Among his other qualities is a wry wit, as demonstrated in the first of three works on the Mount Vernon program, "Carnal Midway," with a score by Kenneth Schafer Jr. From an armchair at the front of a darkened stage, Solomons announces, "Y'know, I really hate dances with talking in them," and proceeds, of course, to further talk. A little later comes, "Don't worry, these words have absolutely nothing to do with this dance," which turns out to be not quite the case. As he continues, he switches on colored lamps attached to the chair, and turns the chair itself in several directions. The monologue ends with "You can do a lot of things while you're sitting -- watch TV, eat, worry -- anything but dance," which all his behavior thus far has contradicted.

Leaving the chair and the talk behind, he then performs a brief, desultory solo marked by such recurrent motifs as a pelvic bump, twisty turns and a high step through his looped arms as though he were climbing out of a cockpit.

From his recent "Boneyard," Solomons' company of two women and four men performed a suite of overlapping solos, set against an intriguing sound score by Jalalu-Kalvert Nelson that ran a gamut from metallic janglings to breathy hisses and dribbling chimes. The choreography attested to Solomons' interest in pure movement exploration. Each solo had its own characteristic texture and imagery -- one featured abrupt jumps and broad arm arcs; another, push-ups, splits and floor rolls; and still another, a man's waddling advance in a crouch with splayed knees, like a slow-moving frog.

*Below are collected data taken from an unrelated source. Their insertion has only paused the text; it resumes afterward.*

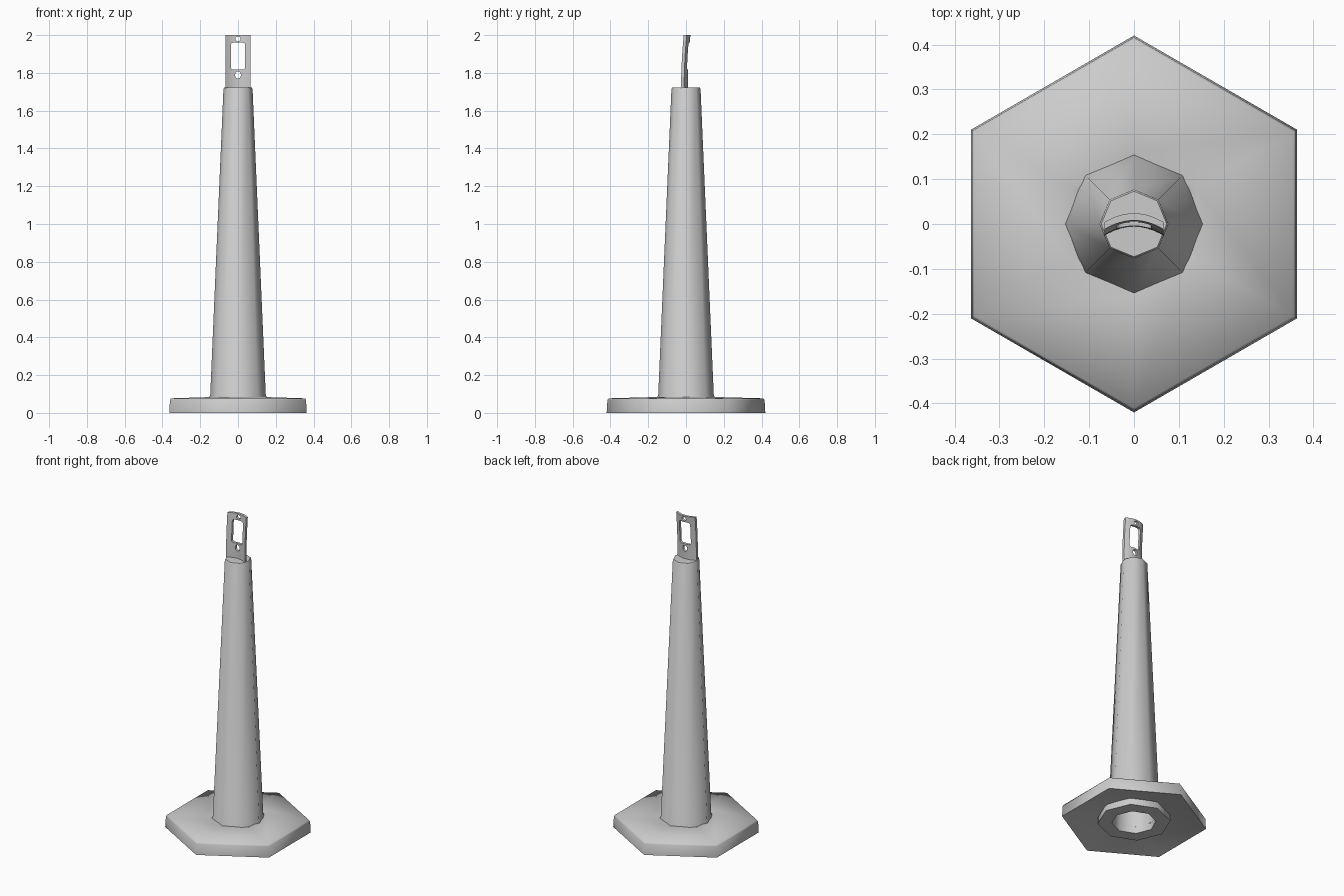
import bpy, bmesh, math

cube = bpy.data.objects.get("Cube")
if cube:
    bpy.data.objects.remove(cube, do_unlink=True)

grey = bpy.data.materials.new("plain_grey")
grey.use_nodes = True
grey.diffuse_color = (0.6, 0.6, 0.6, 1)
grey.node_tree.nodes["Principled BSDF"].inputs["Base Color"].default_value = (0.6, 0.6, 0.6, 1)


def make_object(name, bm):
    mesh = bpy.data.meshes.new(name)
    bmesh.ops.recalc_face_normals(bm, faces=bm.faces)
    bm.to_mesh(mesh)
    bm.free()
    obj = bpy.data.objects.new(name, mesh)
    bpy.context.collection.objects.link(obj)
    mesh.materials.append(grey)
    return obj


def smooth(obj, degrees):
    bpy.ops.object.select_all(action="DESELECT")
    obj.select_set(True)
    bpy.context.view_layer.objects.active = obj
    bpy.ops.object.shade_smooth_by_angle(angle=math.radians(degrees))


def lathe(name, profile, sides, turn):
    """Sweep a closed (radius, height) profile around z."""
    bm = bmesh.new()
    rings = []
    for r, z in profile:
        angles = [turn + math.tau * i / sides for i in range(sides)]
        rings.append([bm.verts.new((r * math.cos(a), r * math.sin(a), z)) for a in angles])
    for a, b in zip(rings, rings[1:] + rings[:1]):
        for i in range(sides):
            j = (i + 1) % sides
            bm.faces.new((a[i], a[j], b[j], b[i]))
    bmesh.ops.remove_doubles(bm, verts=bm.verts, dist=0.0005)
    return make_object(name, bm)


# Hexagonal foot, hollowed underneath
base = lathe("base", [(0.42, 0), (0.416, 0.068), (0.41, 0.077), (0.161, 0.084),
                      (0.14, 0.078), (0.14, 0.045), (0.22, 0.045)], 6, math.pi / 2)
smooth(base, 65)

# Hollow eight-sided post with a flange held inside the foot
post = lathe("post", [(0.128, 0.002), (0.21, 0.002), (0.208, 0.046), (0.155, 0.05),
                      (0.155, 0.08), (0.147, 0.095), (0.077, 1.716), (0.073, 1.722),
                      (0, 1.723), (0, 1.68), (0.06, 1.68)], 8, 0)
smooth(post, 50)

# Curved handle plate: arched across, leaning back towards the top
WIDTH, LOW, HIGH, THICK = 0.066, 1.715, 2.0, 0.016
bm = bmesh.new()
bmesh.ops.create_grid(bm, x_segments=12, y_segments=12, size=1)
for v in bm.verts:
    u, t = v.co.x, (v.co.y + 1) / 2
    y = -0.026 + 0.014 * t * t + 0.02 * (1 - u * u)
    v.co = (u * WIDTH, y, LOW + (HIGH - LOW) * t)
front = bm.faces[:]
back = bmesh.ops.extrude_face_region(bm, geom=front, use_keep_orig=True)["geom"]
bmesh.ops.translate(bm, vec=(0, THICK, 0),
                    verts=[g for g in back if isinstance(g, bmesh.types.BMVert)])
handle = make_object("handle", bm)


def opening(name, half_w, z0, z1, corner):
    """Cut a rounded opening through the handle."""
    bm = bmesh.new()
    bmesh.ops.create_cube(bm, size=1)
    for v in bm.verts:
        v.co = (v.co.x * 2 * half_w, v.co.y * 0.3, (z0 + z1) / 2 + v.co.z * (z1 - z0))
    edges = [e for e in bm.edges if abs(e.verts[0].co.y - e.verts[1].co.y) > 0.1]
    bmesh.ops.bevel(bm, geom=edges, offset=corner, segments=3, profile=0.5, affect="EDGES")
    cutter = make_object(name, bm)
    cutter.hide_render = True
    mod = handle.modifiers.new(name, "BOOLEAN")
    mod.operation, mod.solver, mod.object = "DIFFERENCE", "EXACT", cutter
    bpy.context.view_layer.objects.active = handle
    bpy.ops.object.modifier_apply(modifier=name)
    bpy.data.objects.remove(cutter, do_unlink=True)


opening("grip_window", 0.038, 1.817, 1.96, 0.012)
opening("upper_hole", 0.014, 1.968, 1.992, 0.0115)
opening("lower_hole", 0.015, 1.77, 1.808, 0.0145)
smooth(handle, 40)
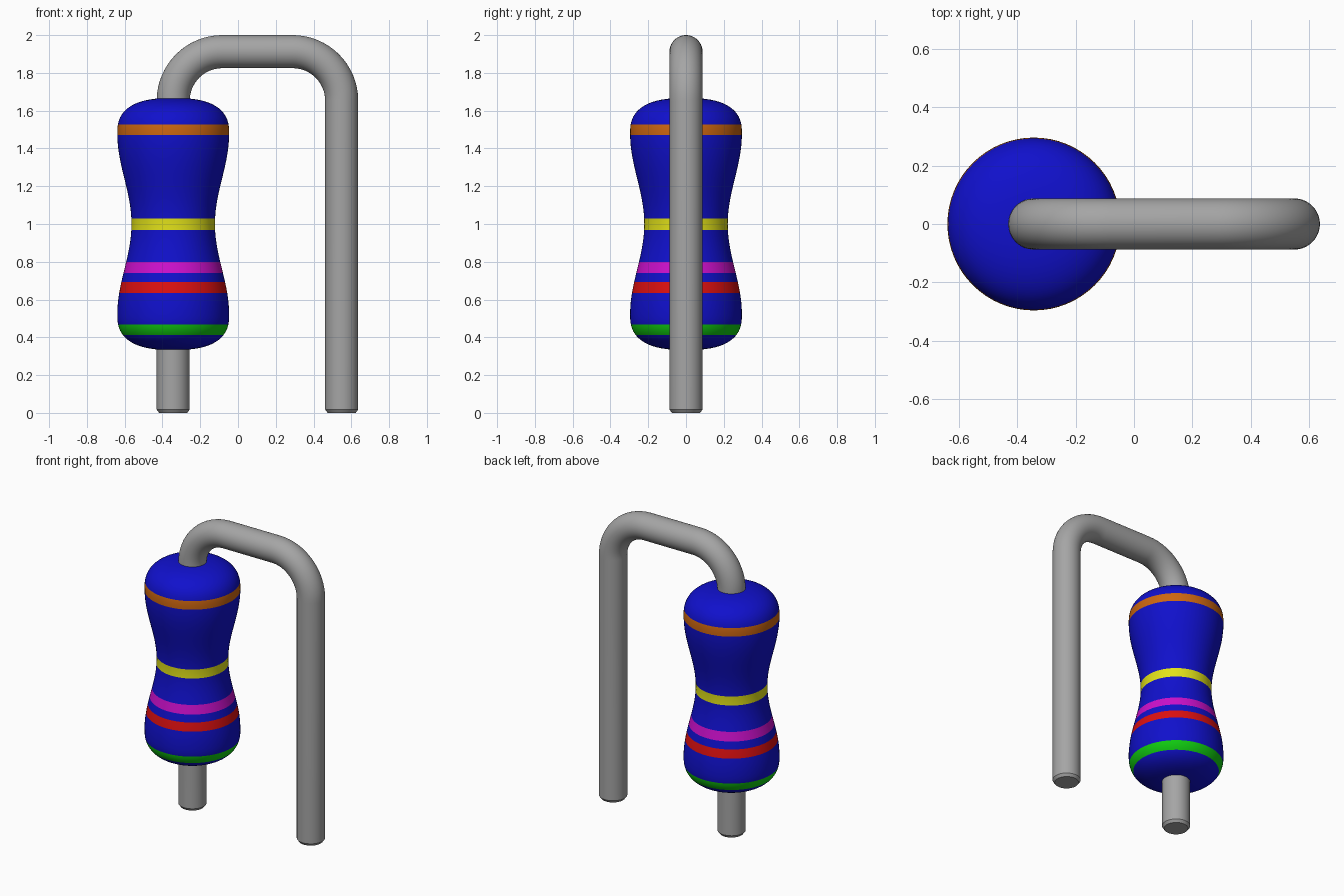
import bpy, bmesh, math
from mathutils import Vector

if "Cube" in bpy.data.objects:
    bpy.data.objects.remove(bpy.data.objects["Cube"])

SEGMENTS = 64
BODY_X, LEG_X = -0.343, 0.549
WIRE_R, BEND_R, WIRE_TOP = 0.0875, 0.26, 1.9125


def srgb(*rgb):
    return [((c / 255 + 0.055) / 1.055) ** 2.4 if c > 10 else c / 255 / 12.92 for c in rgb] + [1.0]


def material(name, color):
    m = bpy.data.materials.new(name)
    m.use_nodes = True
    m.diffuse_color = color
    m.node_tree.nodes["Principled BSDF"].inputs["Base Color"].default_value = color
    return m


def tube(name, sections, materials, pick=lambda i: 0):
    """Skin circles given as (centre, side direction, radius); the other circle axis is y."""
    bm = bmesh.new()
    rings = []
    for centre, side, r in sections:
        ring = []
        for k in range(SEGMENTS):
            a = 2 * math.pi * k / SEGMENTS
            ring.append(bm.verts.new(centre + side * (r * math.cos(a)) + Vector((0, r * math.sin(a), 0))))
        rings.append(ring)
    for i, (a, b) in enumerate(zip(rings, rings[1:])):
        for k in range(SEGMENTS):
            n = (k + 1) % SEGMENTS
            bm.faces.new((a[k], a[n], b[n], b[k])).material_index = pick(i)
    bm.faces.new(rings[0][::-1])
    bm.faces.new(rings[-1])
    bmesh.ops.recalc_face_normals(bm, faces=bm.faces)
    mesh = bpy.data.meshes.new(name)
    bm.to_mesh(mesh)
    bm.free()
    obj = bpy.data.objects.new(name, mesh)
    bpy.context.collection.objects.link(obj)
    for m in materials:
        mesh.materials.append(m)
    bpy.ops.object.select_all(action='DESELECT')
    obj.select_set(True)
    bpy.context.view_layer.objects.active = obj
    bpy.ops.object.shade_smooth_by_angle(angle=math.radians(35))
    return obj


# Body colours; each band is (bottom, top) in height
blue = material("body_blue", srgb(16, 16, 204))
bands = [
    (0.413, 0.468, material("band_green", srgb(16, 204, 16))),
    (0.635, 0.692, material("band_red", srgb(220, 16, 16))),
    (0.741, 0.800, material("band_magenta", srgb(204, 16, 204))),
    (0.967, 1.028, material("band_yellow", srgb(225, 225, 25))),
    (1.470, 1.527, material("band_orange", srgb(204, 102, 16))),
]

# Body: cosine waist between two rounded caps, symmetric about z = 1
MID, SHOULDER, CAP, R_MAX, R_WAIST, POWER = 1.0, 0.48, 0.187, 0.296, 0.221, 2.6


def body_radius(z):
    t = abs(z - MID)
    if t < SHOULDER:
        return (R_MAX + R_WAIST) / 2 - (R_MAX - R_WAIST) / 2 * math.cos(math.pi * t / SHOULDER)
    h = min((t - SHOULDER) / CAP, 1)
    return R_MAX * (1 - h ** POWER) ** (1 / POWER)


offsets = [SHOULDER * i / 20 for i in range(21)]
offsets += [SHOULDER + CAP * math.sin(math.pi / 2 * i / 16) for i in range(1, 16)]
edges = [z for lo, hi, _ in bands for z in (lo, hi)]
heights = {MID + s * t for t in offsets for s in (-1, 1)}
heights = sorted([z for z in heights if all(abs(z - e) > 0.004 for e in edges)] + edges)


def band_index(i):
    z = (heights[i] + heights[i + 1]) / 2
    return next((k + 1 for k, (lo, hi, _) in enumerate(bands) if lo < z < hi), 0)


X = Vector((1, 0, 0))
sections = [(Vector((BODY_X, 0, z)), X, body_radius(z)) for z in heights]
# Close the caps inside the wire
sections.insert(0, (Vector((BODY_X, 0, MID - SHOULDER - CAP)), X, 0.06))
sections.append((Vector((BODY_X, 0, MID + SHOULDER + CAP)), X, 0.06))
tube("resistor_body", sections, [blue] + [b[2] for b in bands],
     lambda i: band_index(i - 1) if 0 < i < len(heights) else 0)

# Wire: up through the body, over two bends and down to the ground
grey = material("wire_grey", srgb(165, 165, 165))
ends = [(0.0, WIRE_R - 0.013), (0.018, WIRE_R)]
wire = [(Vector((BODY_X, 0, z)), X, r) for z, r in ends]
for cx, start in ((BODY_X + BEND_R, math.pi), (LEG_X - BEND_R, math.pi / 2)):
    for i in range(17):
        a = start - math.pi / 2 * i / 16
        out = Vector((math.cos(a), 0, math.sin(a)))
        wire.append((Vector((cx, 0, WIRE_TOP - BEND_R)) + out * BEND_R, -out, WIRE_R))
wire += [(Vector((LEG_X, 0, z)), -X, r) for z, r in reversed(ends)]
tube("wire_lead", wire, [grey])
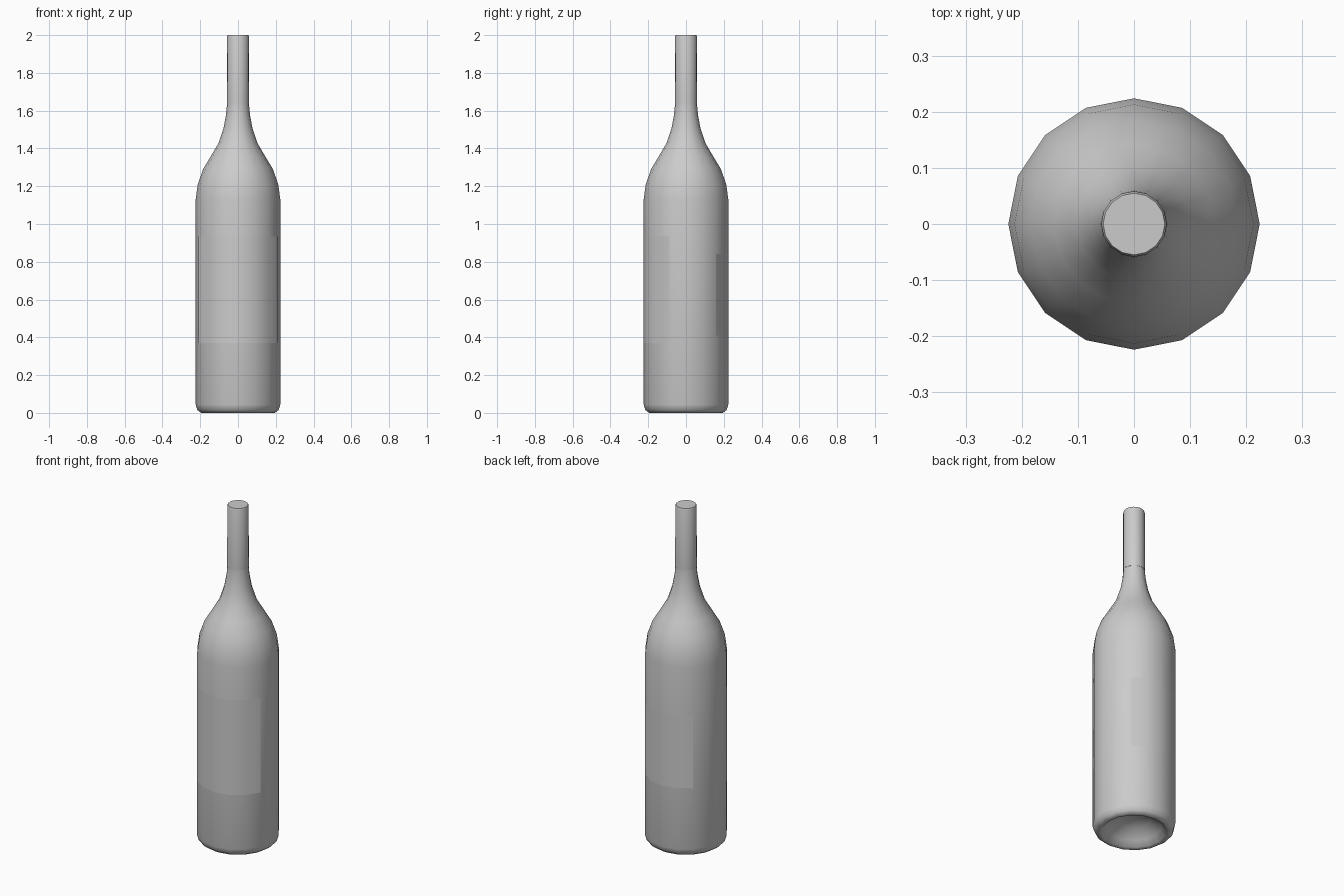
import bpy, bmesh
from math import cos, sin, radians

SIDES = 16

cube = bpy.data.objects.get("Cube")
if cube:
    bpy.data.objects.remove(cube, do_unlink=True)

grey = bpy.data.materials.new("plain_grey")
grey.use_nodes = True
grey.diffuse_color = (0.6, 0.6, 0.6, 1)
grey.node_tree.nodes["Principled BSDF"].inputs["Base Color"].default_value = grey.diffuse_color


def lathe(name, profile, start=0, steps=SIDES, sharp=50):
    """Turn a (radius, height) profile around z, fully or over some steps."""
    bm = bmesh.new()
    full = steps == SIDES
    rings = []
    for r, z in profile:
        if r == 0:
            rings.append([bm.verts.new((0, 0, z))] * (steps + 1))
            continue
        angles = [radians((start + i) * 360 / SIDES) for i in range(steps + (not full))]
        ring = [bm.verts.new((r * cos(a), r * sin(a), z)) for a in angles]
        rings.append(ring + ring[:1] if full else ring)
    for low, high in zip(rings, rings[1:]):
        for i in range(steps):
            corners = [low[i], low[i + 1], high[i + 1], high[i]]
            bm.faces.new(list(dict.fromkeys(corners)))
    mesh = bpy.data.meshes.new(name)
    bm.to_mesh(mesh)
    bm.free()
    obj = bpy.data.objects.new(name, mesh)
    bpy.context.collection.objects.link(obj)
    mesh.materials.append(grey)
    bpy.ops.object.select_all(action="DESELECT")
    obj.select_set(True)
    bpy.context.view_layer.objects.active = obj
    bpy.ops.object.shade_smooth_by_angle(angle=radians(sharp))
    return obj


# Glass body: hollow underside, rounded foot, straight wall, shoulder and neck
lathe("bottle_body", [
    (0, 0.1), (0.09, 0.08), (0.15, 0.035), (0.175, 0.005), (0.195, 0),
    (0.215, 0.015), (0.224, 0.045), (0.224, 1.13), (0.213, 1.21),
    (0.185, 1.29), (0.143, 1.36), (0.102, 1.43), (0.076, 1.51),
    (0.063, 1.58), (0.057, 1.65), (0.055, 1.72)], sharp=80)

# Sleeve around the neck with a flat closed top
lathe("neck_sleeve", [(0.056, 1.63), (0.0595, 1.632), (0.0585, 1.99), (0.055, 2), (0, 2)])

# Paper labels wrapped on the wall
lathe("front_label", [(0.2255, 0.37), (0.2255, 0.935)], start=9, steps=6)
lathe("back_label", [(0.2255, 0.41), (0.2255, 0.84)], start=2, steps=4)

Like "Boneyard," "Chryptych" showed Solomons' continuing indebtedness to Cunningham, in the look of the movement, the use of space and the independence of music (by Schafer, again) and dance. The original "Chryptych" was evening length and "site specific," i.e., created with the physical layout of New York's St. Mark's Church in mind. This abbreviated version, for Solomons and his troupe of six, retained remnants of the idea -- the dancers first appeared standing between columns that line the upper story of Hand Chapel, then descended on opposing staircases to line the stage sides. The rest of the piece was conspicuously architectural as well. Framing a trio and several duets and solos (including a rangy episode for Solomons) were basic geometric formations -- triangle, circle and square. At the end, Solomons stood alone at the rear while the others rested in a supine array, like logs in a lumberyard.

It was a splendid evening of cool, intelligent, absorbing dance. The only pity was that more of the dance community didn't show up to savor it.